Recovering a Family’s History

Herald-Tribune-for-WebsiteSarasota Herald Tribune staff writer, Elizabeth Djinis, came to the United States Holocaust Memorial Museum event at Temple Beth Sholom and here’s her report.

Gold spoke as part of an event held by the United States Holocaust Memorial Museum in Washington, D.C., moderated by the museum’s director of visiting scholar programs, Suzanne Brown-Fleming, and featuring the museum’s chief of research and reference, Diane Afoumado. 

Before the lecture, Afoumado also led private sessions with local survivors and those interested in learning their family’s history, using some of the museum’s research tools. One of those is the International Tracing Service, a paper archive formerly only accessed in Germany that can be found in digitized records at the Holocaust Museum. 

The private sessions for those keen to research, as I have done, the fate of family members were of immense interest to the audience. Many were intrigued by what documents they might be able to unearth with the US Holocaust Memorial Museum’s help.  This is a wonderful, free, service but, as I warned people at the event, you have to prepare yourself emotionally for what you might discover.

Stolen Legacy is published by the American Bar Association and distributed by National Book Network.

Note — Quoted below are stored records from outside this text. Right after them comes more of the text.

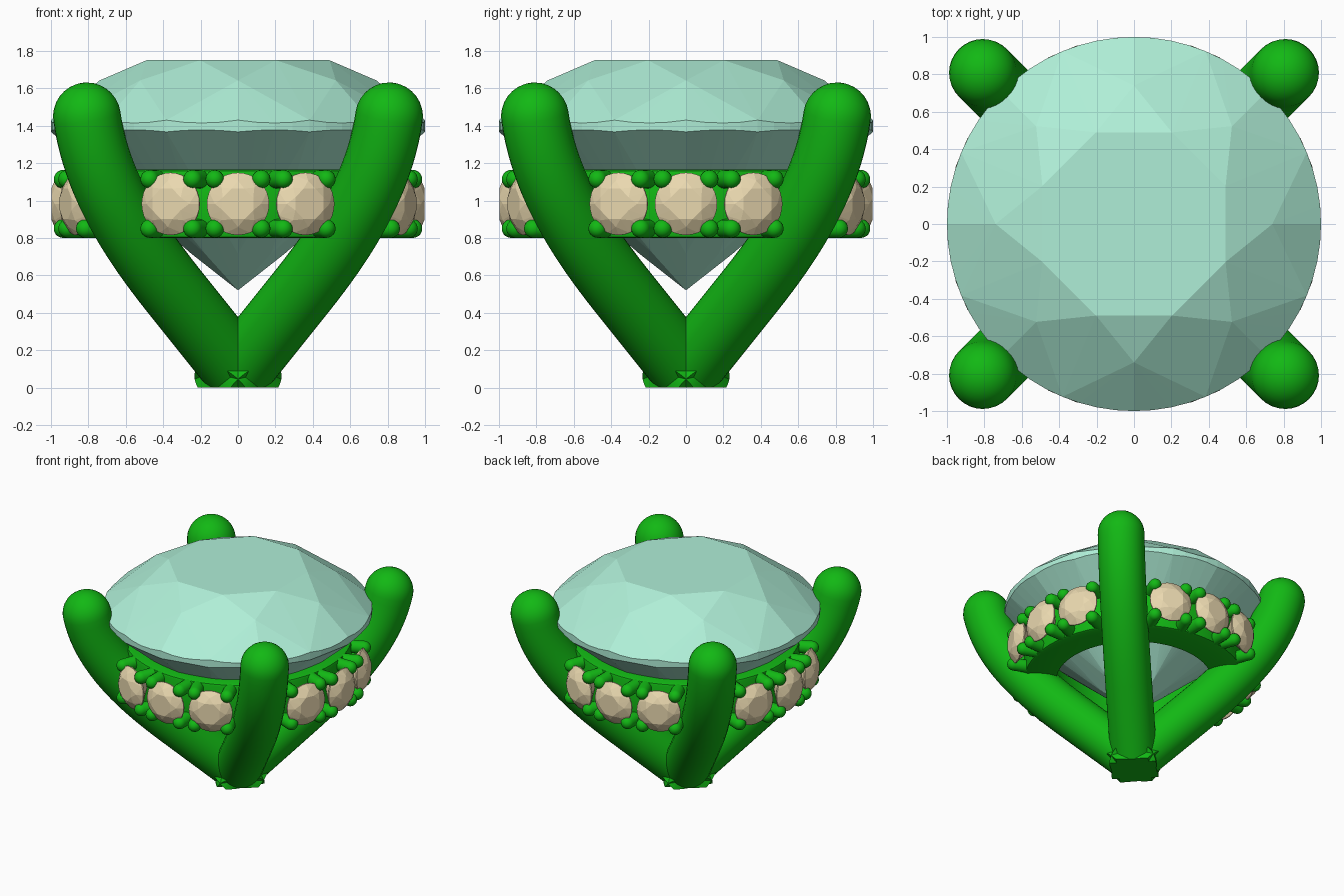
import bpy, bmesh
from math import sin, cos, pi, sqrt, radians
from mathutils import Vector, Matrix
from mathutils.geometry import interpolate_bezier

if "Cube" in bpy.data.objects:
    bpy.data.objects.remove(bpy.data.objects["Cube"])


def material(name, rgb):
    m = bpy.data.materials.new(name)
    m.diffuse_color = (*rgb, 1)
    m.use_nodes = True
    m.node_tree.nodes["Principled BSDF"].inputs["Base Color"].default_value = m.diffuse_color
    return m


METAL = material("green_metal", (0.006, 0.48, 0.007))
AQUA = material("aqua_gem", (0.43, 0.86, 0.68))
CREAM = material("cream_gem", (0.82, 0.69, 0.43))


def finish(bm, name, mat, smooth=True):
    bmesh.ops.recalc_face_normals(bm, faces=bm.faces)
    me = bpy.data.meshes.new(name)
    bm.to_mesh(me)
    bm.free()
    ob = bpy.data.objects.new(name, me)
    bpy.context.collection.objects.link(ob)
    me.materials.append(mat)
    if smooth:
        bpy.ops.object.select_all(action='DESELECT')
        ob.select_set(True)
        bpy.context.view_layer.objects.active = ob
        bpy.ops.object.shade_smooth_by_angle(angle=radians(40))
    return ob


def polar(r, a, z):
    return Vector((r * cos(a), r * sin(a), z))


def brilliant(name, mat, arc):
    """Round brilliant of radius 1, girdle at z = 0, as the hull of its facet corners."""
    pts = [Vector((0, 0, -0.88))]
    for k in range(8):
        a = k * pi / 4
        pts += [polar(0.53, a + pi / 8, 0.35), polar(0.74, a, 0.242),
                polar(0.25, a, -0.684)]
    step = pi / 8
    for i in range(16 * arc):
        a = i * step / arc
        # scalloped girdle: highest and lowest bands where facets meet the rim
        dip = 0.8 * (cos((i % arc) * step / arc - step / 2) - cos(step / 2))
        pts += [polar(1, a, 0.03 - dip), polar(1, a, -0.033 + dip * 0.7)]
    bm = bmesh.new()
    for p in pts:
        bm.verts.new(p)
    res = bmesh.ops.convex_hull(bm, input=bm.verts)
    junk = {g for g in res["geom_interior"] + res["geom_unused"]
            if isinstance(g, bmesh.types.BMVert)}
    bmesh.ops.delete(bm, geom=list(junk), context='VERTS')
    return finish(bm, name, mat, False)


def sweep(bm, path, radius, side, sides=32, cap=8):
    """Round tube along a planar path, hemispherical at its far end."""
    rings = []
    for i, p in enumerate(path):
        t = (path[min(i + 1, len(path) - 1)] - path[max(i - 1, 0)]).normalized()
        rings.append((p, t, radius))
    for j in range(1, cap):
        b = j / cap * pi / 2
        rings.append((path[-1] + t * radius * sin(b), t, radius * cos(b)))
    loops = []
    for p, t, r in rings:
        up = t.cross(side)
        loops.append([bm.verts.new(p + r * (side * cos(2 * pi * k / sides)
                                            + up * sin(2 * pi * k / sides)))
                      for k in range(sides)])
    for a, b in zip(loops, loops[1:]):
        for k in range(sides):
            n = (k + 1) % sides
            bm.faces.new((a[k], a[n], b[n], b[k]))
    bm.faces.new(loops[0])
    tip = bm.verts.new(path[-1] + t * radius)
    for k in range(sides):
        bm.faces.new((loops[-1][k], loops[-1][(k + 1) % sides], tip))


# Centre stone
center = brilliant("center_stone", AQUA, 4)
center.location = (0, 0, 1.4)

# Four curved main prongs, cut flat where they meet at the base
profile = [Vector((-0.08, -0.0125, 0)), Vector((0, 0.0875, 0)), Vector((0.18, 0.3125, 0))]
profile += interpolate_bezier(Vector((0.35, 0.525, 0)), Vector((0.6, 0.84, 0)),
                              Vector((0.76, 1.12, 0)), Vector((0.808, 1.45, 0)), 20)
for q, label in enumerate(("back_right", "back_left", "front_left", "front_right")):
    a = pi / 4 + q * pi / 2
    bm = bmesh.new()
    sweep(bm, [polar(p.x * sqrt(2), a, p.y) for p in profile], 0.181,
          Vector((-sin(a), cos(a), 0)))
    cut = bmesh.ops.bisect_plane(bm, geom=bm.verts[:] + bm.edges[:] + bm.faces[:],
                                 plane_co=(0, 0, 0), plane_no=(0, 0, -1), clear_outer=True)
    bmesh.ops.holes_fill(bm, edges=[e for e in bm.edges if e.is_boundary], sides=0)
    finish(bm, label + "_prong", METAL)

# Halo gallery ring under the centre stone
section = [(0.60, 0.80), (0.83, 0.80), (0.845, 0.806), (0.85, 0.82),
           (0.85, 1.145), (0.845, 1.159), (0.83, 1.165), (0.68, 1.165)]
bm = bmesh.new()
N = 96
loops = [[bm.verts.new(polar(r, 2 * pi * i / N, z)) for r, z in section] for i in range(N)]
for i in range(N):
    a, b = loops[i], loops[(i + 1) % N]
    for k in range(len(section)):
        n = (k + 1) % len(section)
        bm.faces.new((a[k], b[k], b[n], a[n]))
finish(bm, "halo_ring", METAL)

# Three outward-facing accent stones per side, each held by four small claws
claws = bmesh.new()
first = None
for q in range(4):
    for s in (-1, 0, 1):
        a = q * pi / 2 + s * pi / 8
        out, side = polar(1, a, 0), Vector((-sin(a), cos(a), 0))
        if first is None:
            gem = first = brilliant("accent_stone", CREAM, 2)
        else:
            gem = bpy.data.objects.new("accent_stone", first.data)
            bpy.context.collection.objects.link(gem)
        rot = Matrix((side, Vector((0, 0, 1)), out)).transposed().to_4x4()
        gem.matrix_world = (Matrix.Translation(out * 0.94 + Vector((0, 0, 0.982)))
                            @ rot @ Matrix.Scale(0.167, 4))
        for sx in (-1, 1):
            for sz in (-1, 1):
                off = side * sx * 0.124 + Vector((0, 0, 0.982 + sz * 0.132))
                sweep(claws, [out * 0.76 + off, out * 0.935 + off], 0.05, side, 16, 5)
finish(claws, "halo_claws", METAL)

Paperback: 328 pages   |   Language: English
ISBN: 978-1634254274
Includes book club discussion questions.